Grid operators continue to integrate large amounts of wind energy into the electric grid. Wind reliably powers more than 20 percent of a number of Midwestern states, such as Iowa and North and South Dakota. Thanks to the nation’s network of transmission lines and integrated regional electric system, operators are equipped with resources from across their footprint to meet energy demand.

Technology also plays a huge role in energy supply. Changes and advancements in wind components allow turbines to produce more energy to maximize power output. Forecasting technology can accurately determine changes in wind and cloud coverage, making accommodating the variability of renewables much easier.

Advancements in technology allows for modern wind energy plants to provide the same grid reliability that would come from a traditional power plant. Adding solar to  the mix is a great compliment to wind energy. 

3.      Renewable energy is a drought-proof cash crop

Farmers who host wind turbines or solar installations benefit from fixed-terms leases, which helps them make ends meet in wet and dry years, through unexpected frosts or hailstorm damage, through times of low commodity prices or lower yields. Farmers who harvest the wind or sun can have a guaranteed yield with stable revenue.

4.      Benefits rural communities

The majority of all wind and solar projects are located in rural areas, and clean energy allows farmers to export products on their land sustainably. Wind turbines need only half an acre of land for towers and access roads, leaving plenty of room for other crops and livestock. Many farmers have come to appreciate the access roads during harvest time. As wind and solar have become new cash crops for farmers, the broader communities surrounding them have enjoyed the consistent benefits that come with this new source of property tax revenue.

Wind farms provide new tax revenue for the county and township, which is often used to improve roads, bridges and reduce taxes for the community. Not only does this help the whole community, but it also helps farmers ensure they can continue operating heavy machinery on roads and bridges around their farm.

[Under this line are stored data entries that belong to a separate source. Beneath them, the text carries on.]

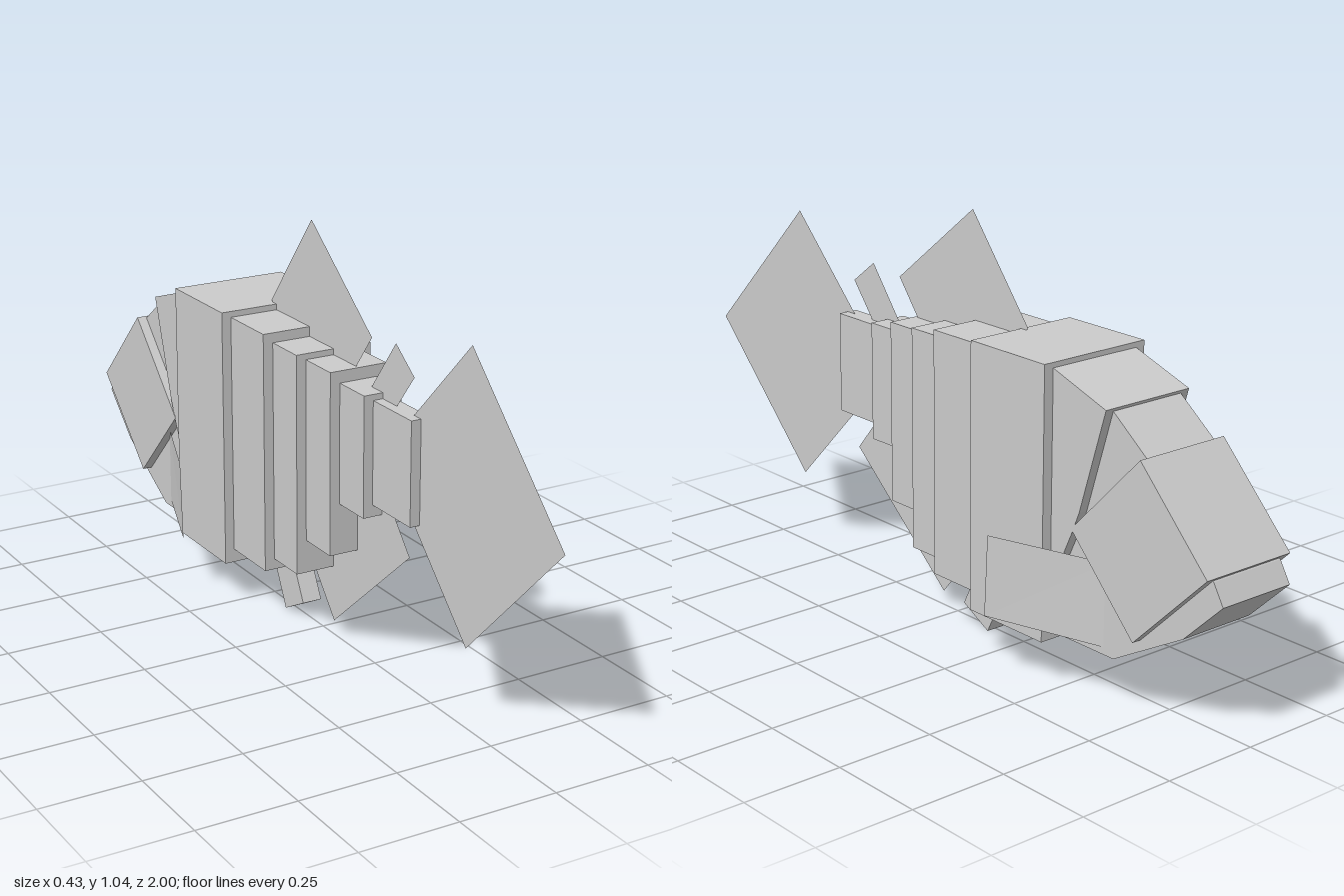
import * as THREE from 'three';

const material = new THREE.MeshStandardMaterial({ color: 0xcccccc, flatShading: true });
const thin = new THREE.MeshStandardMaterial({ color: 0xcccccc, flatShading: true, side: THREE.DoubleSide });

const shapeOf = (points) => new THREE.Shape(points.map(([z, y]) => new THREE.Vector2(z, y)));

// Solid slab from a side outline of [z, y] points, centred on x = 0
function slab(name, halfWidth, points) {
  const geometry = new THREE.ExtrudeGeometry(shapeOf(points), { depth: 2 * halfWidth, bevelEnabled: false });
  geometry.translate(0, 0, -halfWidth).rotateY(-Math.PI / 2);
  const mesh = new THREE.Mesh(geometry, material);
  mesh.name = name;
  return mesh;
}

// Flat fin in the middle plane
function fin(name, points) {
  const mesh = new THREE.Mesh(new THREE.ShapeGeometry(shapeOf(points)).rotateY(-Math.PI / 2), thin);
  mesh.name = name;
  return mesh;
}

export function createModel() {
  const fish = new THREE.Group();
  fish.name = 'fish';

  // Body blocks, tail to shoulders: z from, z to, y from, y to, half width
  [
    [0.27, 0.44, 0.43, 0.69, 0.026],
    [0.16, 0.275, 0.4, 0.705, 0.051],
    [0.05, 0.165, 0.27, 0.735, 0.077],
    [-0.07, 0.05, 0.185, 0.75, 0.103],
    [-0.23, -0.065, 0.157, 0.775, 0.129],
    [-0.483, -0.23, 0.122, 0.79, 0.154],
  ].forEach(([z0, z1, y0, y1, half], i) => {
    const block = new THREE.Mesh(new THREE.BoxGeometry(2 * half, y1 - y0, z1 - z0), material);
    block.position.set(0, (y0 + y1) / 2, (z0 + z1) / 2);
    block.name = `bodySegment${i + 1}`;
    fish.add(block);
  });

  // Head: narrow inner core with jaw, wide cheeks and tilted snout block
  fish.add(slab('jawCore', 0.104, [
    [-0.45, 0.77], [-0.65, 0.715], [-0.765, 0.628], [-0.97, 0.41],
    [-1, 0.36], [-0.885, 0.25], [-0.67, 0.13], [-0.45, 0.13],
  ]));
  fish.add(slab('cheeks', 0.128, [
    [-0.45, 0.785], [-0.48, 0.778], [-0.655, 0.72], [-0.575, 0.46], [-0.55, 0.4], [-0.48, 0.25], [-0.45, 0.25],
  ]));
  fish.add(slab('snout', 0.129, [[-0.765, 0.635], [-0.975, 0.42], [-0.755, 0.205], [-0.55, 0.415]]));

  // Flat middle fins
  fish.add(fin('tailFin', [[1, 0.56], [0.64, 0.92], [0.28, 0.56], [0.64, 0.2]]));
  fish.add(fin('dorsalFin', [[0.225, 0.825], [-0.055, 1.045], [-0.255, 0.795], [0.03, 0.575]]));
  fish.add(fin('rearDorsalFin', [[0.41, 0.78], [0.33, 0.84], [0.225, 0.705], [0.305, 0.65]]));
  fish.add(fin('analFin', [[0.4, 0.335], [0.055, 0.04], [-0.19, 0.325], [0.155, 0.62]]));

  // Stubby fin under the belly
  fish.add(slab('pelvicFin', 0.026, [[-0.055, 0.05], [-0.145, 0.003], [-0.24, 0.19], [-0.15, 0.235]]));

  // Side fins, swept back and outward
  for (const side of [1, -1]) {
    const geometry = new THREE.BufferGeometry();
    geometry.setAttribute('position', new THREE.Float32BufferAttribute([
      side * 0.103, 0.353, -0.64, side * 0.213, 0.364, -0.36,
      side * 0.213, 0.161, -0.35, side * 0.103, 0.148, -0.64,
    ], 3));
    geometry.setIndex([0, 1, 2, 0, 2, 3]);
    geometry.computeVertexNormals();
    const mesh = new THREE.Mesh(geometry, thin);
    mesh.name = side > 0 ? 'leftPectoralFin' : 'rightPectoralFin';
    fish.add(mesh);
  }
  return fish;
}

According to AWEA’s 2018 Annual Market Report, The U.S. wind industry has brought in over $142 billion in capital investment to rural America and over $1 billion in state and local taxes and lease payments to private landowners.


The demand for wind and solar energy is here, and their capacity to meet our energy needs and reduce carbon emissions is growing. Last year was the third strongest year for wind energy additions, and the potential for solar energy growth is rising rapidly. Wind and solar provide a source of income, and deliver low-cost and reliable energy. It’s no wonder that society is shifting its gears toward- clean energy. Renewable energy is just smart, and that’s why we love it.

by Holly FritzHolly Fritz
Communications/Policy Associate